Clank! has a surprising amount of replayability. The board is two-sided, for one, making for very different layouts. The semi-random distribution of treasure, plus the fact that not all Artifacts are used every game (when playing with fewer than four, anyway) also helps, as does the random availability of cards in the Dungeon Row. Finally, Dire World Digital and Renegade Games, the publishers, have just released an awesome app which not only adds support for a new multiplayer mode but also (huzzah) enables solitaire play.
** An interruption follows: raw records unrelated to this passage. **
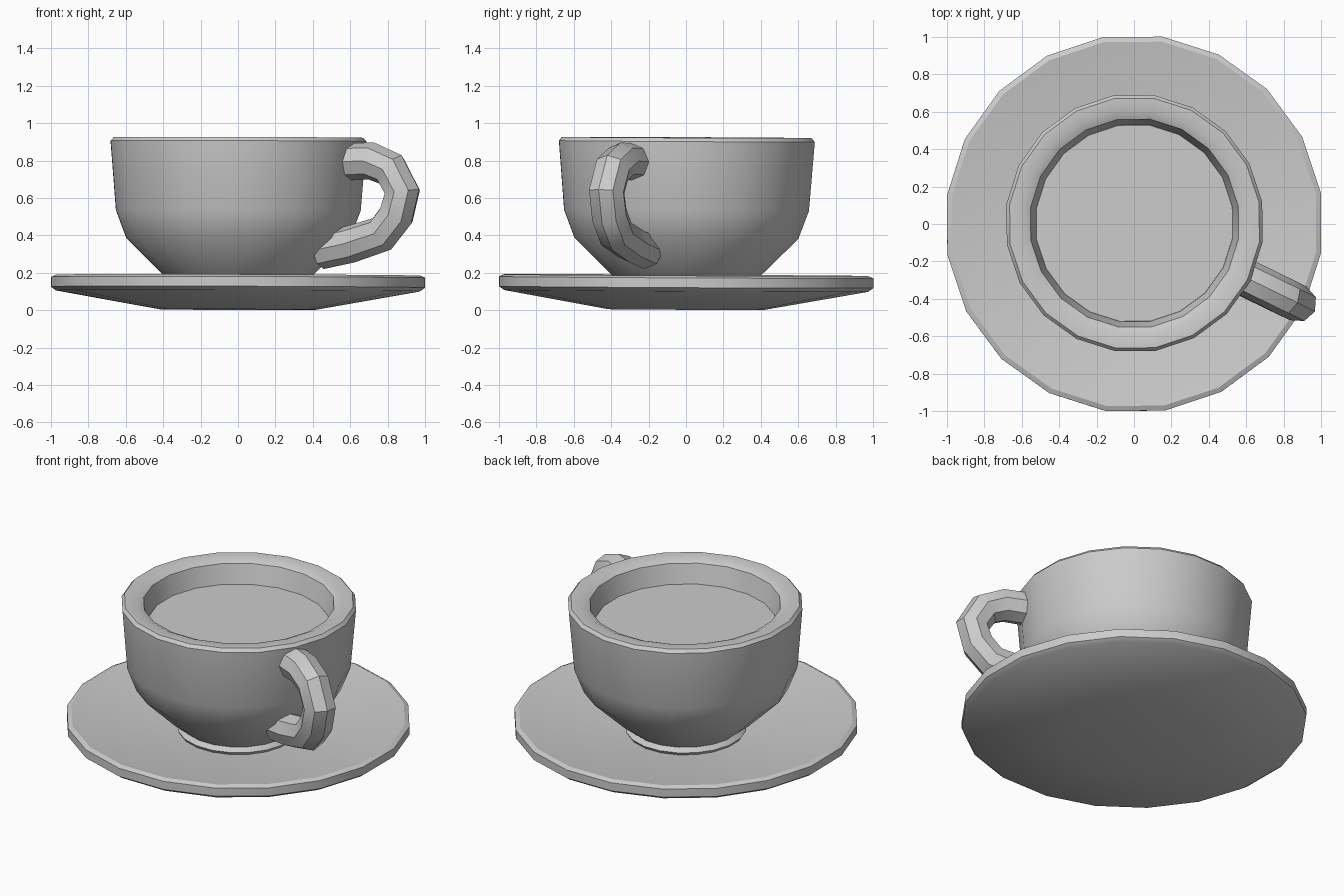
import bpy, bmesh, math
from mathutils import Vector, Matrix

if "Cube" in bpy.data.objects:
    bpy.data.objects.remove(bpy.data.objects["Cube"])

SIDES = 20
TILT = (Matrix.Translation((0, 0, 0.003)) @ Matrix.Rotation(-0.005, 4, 'X')
        @ Matrix.Rotation(0.003, 4, 'Y'))


def finish(name, bm):
    bmesh.ops.recalc_face_normals(bm, faces=bm.faces)
    bm.transform(TILT)
    mesh = bpy.data.meshes.new(name)
    bm.to_mesh(mesh)
    bm.free()
    obj = bpy.data.objects.new(name, mesh)
    bpy.context.collection.objects.link(obj)
    bpy.ops.object.select_all(action='DESELECT')
    obj.select_set(True)
    bpy.context.view_layer.objects.active = obj
    bpy.ops.object.shade_smooth_by_angle(angle=math.radians(30))
    return obj


def skin(bm, rings):
    """Bridge consecutive rings with quads and cap both ends."""
    n = len(rings[0])
    for a, b in zip(rings, rings[1:]):
        for i in range(n):
            j = (i + 1) % n
            bm.faces.new((a[i], a[j], b[j], b[i]))
    bm.faces.new(rings[0])
    bm.faces.new(rings[-1])


def lathe(name, profile):
    bm = bmesh.new()
    angles = [math.radians(9.4) + i * math.tau / SIDES for i in range(SIDES)]
    skin(bm, [[bm.verts.new((r * math.cos(a), r * math.sin(a), z)) for a in angles]
              for r, z in profile])
    return finish(name, bm)


def tube(name, path, radius, heading, sides=8):
    """Sweep a round section along a path in a vertical radial plane."""
    out = Vector((math.cos(heading), math.sin(heading), 0))
    up = Vector((0, 0, 1))
    side = out.cross(up)
    pts = [out * r + up * z for r, z in path]
    bm = bmesh.new()
    rings = []
    for i, p in enumerate(pts):
        d_in = (p - pts[i - 1]).normalized() if i else Vector()
        d_out = (pts[i + 1] - p).normalized() if i < len(pts) - 1 else Vector()
        normal = (d_in + d_out).normalized().cross(side)
        rings.append([bm.verts.new(p + radius * (math.cos(a) * side + math.sin(a) * normal))
                      for a in (k * math.tau / sides for k in range(sides))])
    skin(bm, rings)
    return finish(name, bm)


# Saucer: shallow dish with a bevelled rim
lathe("saucer", [(0.42, 0.0), (0.985, 0.10), (1.012, 0.12), (1.012, 0.172),
                 (0.985, 0.184), (0.33, 0.08)])

# Cup: foot ring, rounded bowl, bevelled lip and inner wall
lathe("cup", [(0.34, 0.075), (0.355, 0.10), (0.33, 0.125), (0.41, 0.19), (0.605, 0.38),
              (0.662, 0.53), (0.692, 0.90), (0.675, 0.92), (0.605, 0.92),
              (0.562, 0.90), (0.53, 0.775)])

# Drink surface closing the bowl
lathe("drink", [(0.54, 0.77), (0.53, 0.78)])

# Handle: curved tube sunk into the cup wall
tube("handle", [(0.64, 0.79), (0.79, 0.795), (0.905, 0.75), (0.975, 0.63),
                (0.94, 0.505), (0.855, 0.405), (0.67, 0.35), (0.49, 0.315)],
     0.1, math.radians(-26))
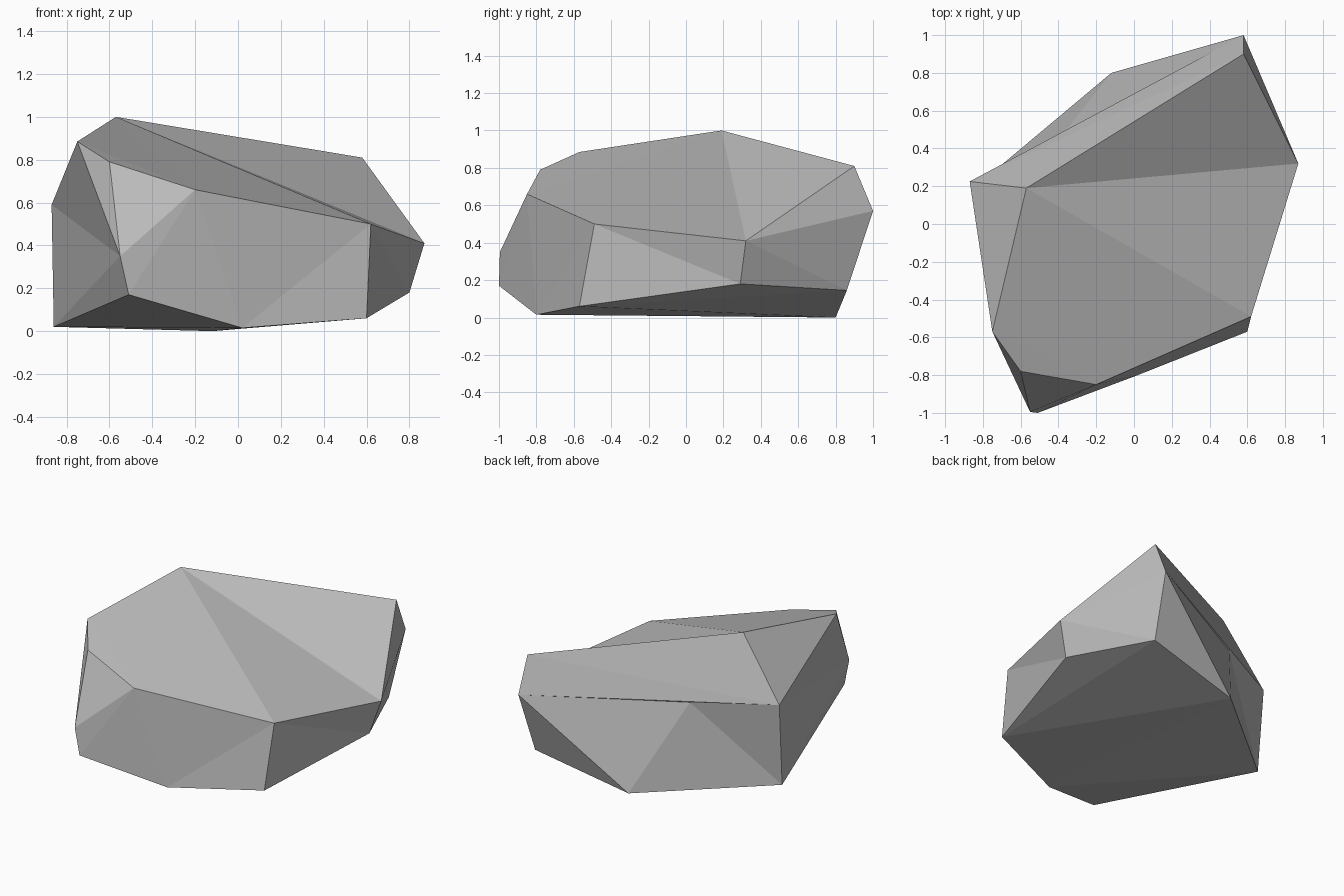
import bpy
import bmesh

default_cube = bpy.data.objects.get("Cube")
if default_cube:
    bpy.data.objects.remove(default_cube, do_unlink=True)


def make_material(name, colour):
    material = bpy.data.materials.new(name)
    material.use_nodes = True
    material.diffuse_color = colour
    shader = material.node_tree.nodes["Principled BSDF"]
    shader.inputs["Base Color"].default_value = colour
    shader.inputs["Roughness"].default_value = 0.9
    return material


# Corners of the stone: crown, waist, then foot
corners = {
    "peak": (-.57, .19, 1),
    "brow": (-.75, -.57, .885),
    "chin": (-.6, -.78, .79),
    "front_rim": (-.2, -.85, .66),
    "side_rim": (.62, -.49, .5),
    "side_tip": (.87, .32, .41),
    "back_rim": (.58, .9, .81),

    "back_tip": (.58, 1, .57),
    "flank": (-.87, .225, .59),
    "nose": (-.55, -.995, .35),

    "front_toe": (-.51, -1, .17),
    "front_foot": (.02, -.8, .015),
    "side_foot": (.6, -.57, .06),
    "side_heel": (.8, .29, .18),
    "back_heel": (.55, .86, .145),
    "back_foot": (-.12, .8, 0),
    "flank_foot": (-.86, .18, .02),
}

# Convex block that the facets are cut into
bm = bmesh.new()
vert = {name: bm.verts.new(place) for name, place in corners.items()}
bmesh.ops.convex_hull(bm, input=bm.verts[:])


def clear(names):
    """Remove the facets that lie wholly between the named corners."""
    region = {vert[n] for n in names.split()}
    inside = [f for f in bm.faces if region.issuperset(f.verts)]
    bmesh.ops.delete(bm, geom=inside, context="FACES")


def fan(hub, ring):
    """Fill with triangles from one hub corner along a ring of corners."""
    names = ring.split()
    for start, end in zip(names, names[1:]):
        bm.faces.new((vert[hub], vert[start], vert[end]))


def refacet(hub, ring):
    clear(hub + " " + ring)
    fan(hub, ring)


# Top: a shallow valley runs from the peak to the side tip
clear("peak brow chin front_rim side_rim side_tip back_rim")
fan("peak", "front_rim side_rim side_tip back_rim")
fan("front_rim", "peak brow chin")

# Front, sides and the end beside the back tip
refacet("front_foot", "front_toe front_rim side_rim side_foot")
refacet("side_rim", "side_foot side_heel side_tip")
refacet("side_tip", "side_heel back_heel back_tip back_rim")
refacet("nose", "brow flank flank_foot front_toe")

# Back: a dent just under the upper edge
clear("back_tip back_foot flank_foot flank")
vert["dent"] = bm.verts.new((-.37, .485, .575))
fan("dent", "back_tip back_foot flank_foot flank back_tip")

bmesh.ops.recalc_face_normals(bm, faces=bm.faces[:])
for face in bm.faces:
    face.smooth = False

mesh = bpy.data.meshes.new("rock")
bm.to_mesh(mesh)
bm.free()
mesh.materials.append(make_material("stone grey", (.5, .5, .5, 1)))
rock = bpy.data.objects.new("rock", mesh)
bpy.context.collection.objects.link(rock)
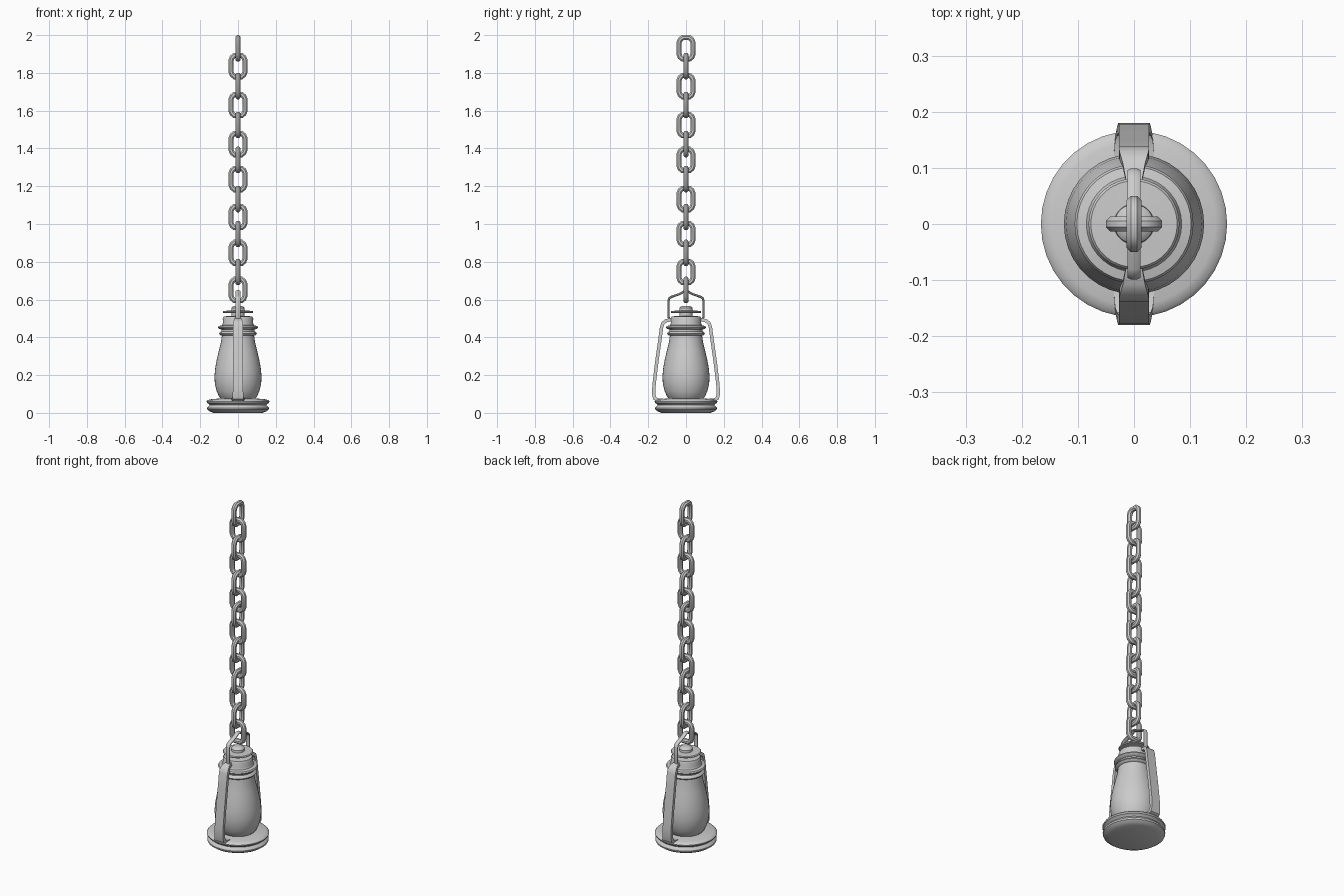
import bpy, bmesh, math
from mathutils import Vector

if "Cube" in bpy.data.objects:
    bpy.data.objects.remove(bpy.data.objects["Cube"])


def finish(name, bm, angle=40):
    bmesh.ops.recalc_face_normals(bm, faces=bm.faces)
    me = bpy.data.meshes.new(name)
    bm.to_mesh(me)
    bm.free()
    ob = bpy.data.objects.new(name, me)
    bpy.context.collection.objects.link(ob)
    bpy.ops.object.select_all(action='DESELECT')
    ob.select_set(True)
    bpy.context.view_layer.objects.active = ob
    bpy.ops.object.shade_smooth_by_angle(angle=math.radians(angle))
    return ob


def lathe(name, profile, n=36):
    """Revolve (radius, z) points around z and cap both ends."""
    bm = bmesh.new()
    rings = [[bm.verts.new((r * math.cos(i * math.tau / n), r * math.sin(i * math.tau / n), z))
              for i in range(n)] for r, z in profile]
    for a, b in zip(rings, rings[1:]):
        for i in range(n):
            j = (i + 1) % n
            bm.faces.new((a[i], a[j], b[j], b[i]))
    bm.faces.new(rings[0])
    bm.faces.new(rings[-1])
    return finish(name, bm)


def sweep(name, path, sizes, sides=8, closed=False):
    """Sweep a section (half width in x, half thickness) along a path of (y, z) points."""
    bm = bmesh.new()
    n, rings = len(path), []
    for k, (y, z) in enumerate(path):
        p = Vector((y, z))
        prev = Vector(path[k - 1]) if closed or k else p
        nxt = Vector(path[(k + 1) % n]) if closed or k < n - 1 else p
        d1, d2 = p - prev, nxt - p
        d1 = d1.normalized() if d1.length else d2.normalized()
        d2 = d2.normalized() if d2.length else d1
        t = (d1 + d2).normalized()
        nor = Vector((-t.y, t.x)) / max(t.dot(d1), 0.5)
        w, h = sizes[k]
        ring = []
        for i in range(sides):
            a = (i + 0.5) * math.tau / sides
            f = 1 / math.cos(math.pi / sides)
            off = nor * h * f * math.sin(a)
            ring.append(bm.verts.new((w * f * math.cos(a), y + off.x, z + off.y)))
        rings.append(ring)
    for k in range(n if closed else n - 1):
        a, b = rings[k], rings[(k + 1) % n]
        for i in range(sides):
            j = (i + 1) % sides
            bm.faces.new((a[i], a[j], b[j], b[i]))
    if not closed:
        bm.faces.new(rings[0])
        bm.faces.new(rings[-1])
    return finish(name, bm)


def mirror_y(ob):
    m = ob.modifiers.new("mirror", 'MIRROR')
    m.use_axis = (False, True, False)


# Base with two rounded rims
lathe("base", [(.13, 0), (.15, .008), (.162, .017), (.164, .026), (.157, .035), (.15, .042),
               (.155, .048), (.164, .053), (.166, .061), (.16, .068), (.145, .072), (.08, .078)])

# Glass chimney
lathe("glass", [(.085, .07), (.1, .085), (.113, .115), (.122, .15), (.125, .19), (.121, .235),
                (.112, .285), (.1, .335), (.09, .375), (.084, .42)])

# Ribbed collar and neck
lathe("collar", [(.08, .408), (.095, .412), (.1, .419), (.096, .427), (.087, .432), (.087, .441),
                 (.1, .445), (.106, .452), (.102, .46), (.085, .464), (.08, .475), (.081, .5),
                 (.076, .51), (.055, .513)])

# Cap disc on a stem, with knob
lathe("cap", [(.035, .505), (.035, .528), (.078, .53), (.081, .535), (.077, .54), (.036, .542),
              (.035, .555), (.026, .564), (.01, .567)])

# Side straps
strap_path = [(.12, .066), (.15, .068), (.166, .078), (.171, .1), (.169, .15), (.156, .26),
              (.139, .38), (.129, .455), (.122, .475), (.105, .488), (.075, .494)]
strap_w = [.036, .034, .03, .028, .027, .027, .027, .027, .026, .02, .014]
mirror_y(sweep("side_strap", strap_path, [(w, .009) for w in strap_w], sides=4))

# Bail handle
bail = [(-.085, .488), (-.093, .51), (-.093, .592), (-.089, .606), (-.078, .614), (-.04, .627),
        (-.02, .637), (-.01, .644)]
bail += [(-y, z) for y, z in reversed(bail)]
sweep("bail_handle", bail, [(.012, .006)] * len(bail), sides=8)

# Chain: one rounded link, repeated with alternating quarter turns
quarter = [(.0365, 0), (.0365, .032), (.031, .046), (.018, .0565)]
loop = quarter + [(-y, z) for y, z in reversed(quarter)]
loop += [(y, -z) for y, z in reversed(loop[1:-1])]
link = sweep("chain_link", loop, [(.0135, .0135)] * len(loop), closed=True)
heights = [1.93, 1.836, 1.73, 1.63, 1.524, 1.423, 1.339, 1.238, 1.132, 1.037, .947, .847, .746, .651]
for i, z in enumerate(heights):
    ob = link if i == 0 else link.copy()
    if i:
        bpy.context.collection.objects.link(ob)
    ob.location = (0, 0, z)
    ob.rotation_euler = (0, 0, (i % 2) * math.pi / 2)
There is also an expansion coming out this year with new boards and monsters, promising even more variety.
The game is not without fault; player elimination is something I feel could have been avoided. I’ve seen the argument that knocked-out (or early-exiting) players “only” miss four rounds of play, many of which will be cut short as Nessie’s growing strength knocks out more players. That as may be, it still conceivably represents a good chunk of time, especially if players have put together some combo-rich decks. Perhaps someone will figure out a way to houserule around it—maybe (as in games like Eaten By Zombies or Shadows Over Camelot) by having eliminated players (or revealed Traitors) take over the role of the Boss, so that players don’t have to wait out the clock.
Or players could just suck it up and enjoy what, overall, is a great blend of deckbuilding, delving, and push-your-luck. I’m just sayin’.
[…] in February I wrote about Clank!, a late-2016 delving/heist game that used deckbuilding tropes to excellent […]